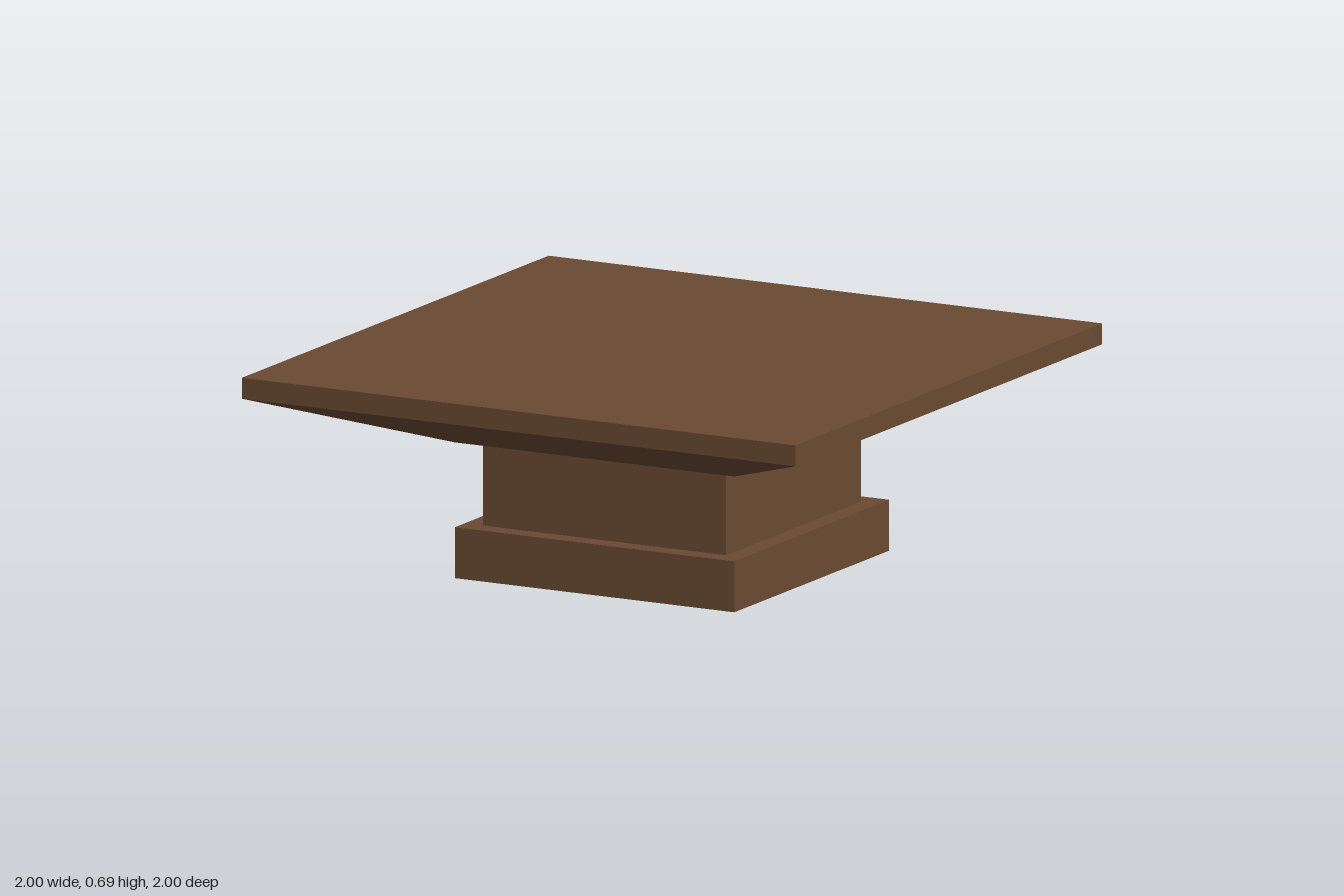
import * as THREE from 'three';

export function createModel() {
  const model = new THREE.Group();
  const brownWood = new THREE.MeshStandardMaterial({ color: 0x6b4a33 });
  brownWood.name = 'brownWood';

  // Square block from y0 to y1; the half-widths at the bottom and top may differ.
  function addBlock(name, y0, y1, bottom, top = bottom) {
    const geometry = new THREE.BoxGeometry(2, y1 - y0, 2);
    const pos = geometry.attributes.position;
    for (let i = 0; i < pos.count; i++) {
      const half = pos.getY(i) < 0 ? bottom : top;
      pos.setX(i, pos.getX(i) * half);
      pos.setZ(i, pos.getZ(i) * half);
    }
    geometry.computeVertexNormals();
    const mesh = new THREE.Mesh(geometry, brownWood);
    mesh.name = name;
    mesh.position.y = (y0 + y1) / 2;
    model.add(mesh);
  }

  addBlock('basePlinth', 0, 0.165, 0.505);
  addBlock('column', 0.165, 0.44, 0.44);
  addBlock('flaredSupport', 0.44, 0.625, 0.505, 1); // widens up to the slab
  addBlock('topSlab', 0.625, 0.693, 1);

  return model;
}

» ABOUT THIS TASK: The total, and only the total: count the lines above that contain "half".

» RESULT OF THE EXERCISE: 4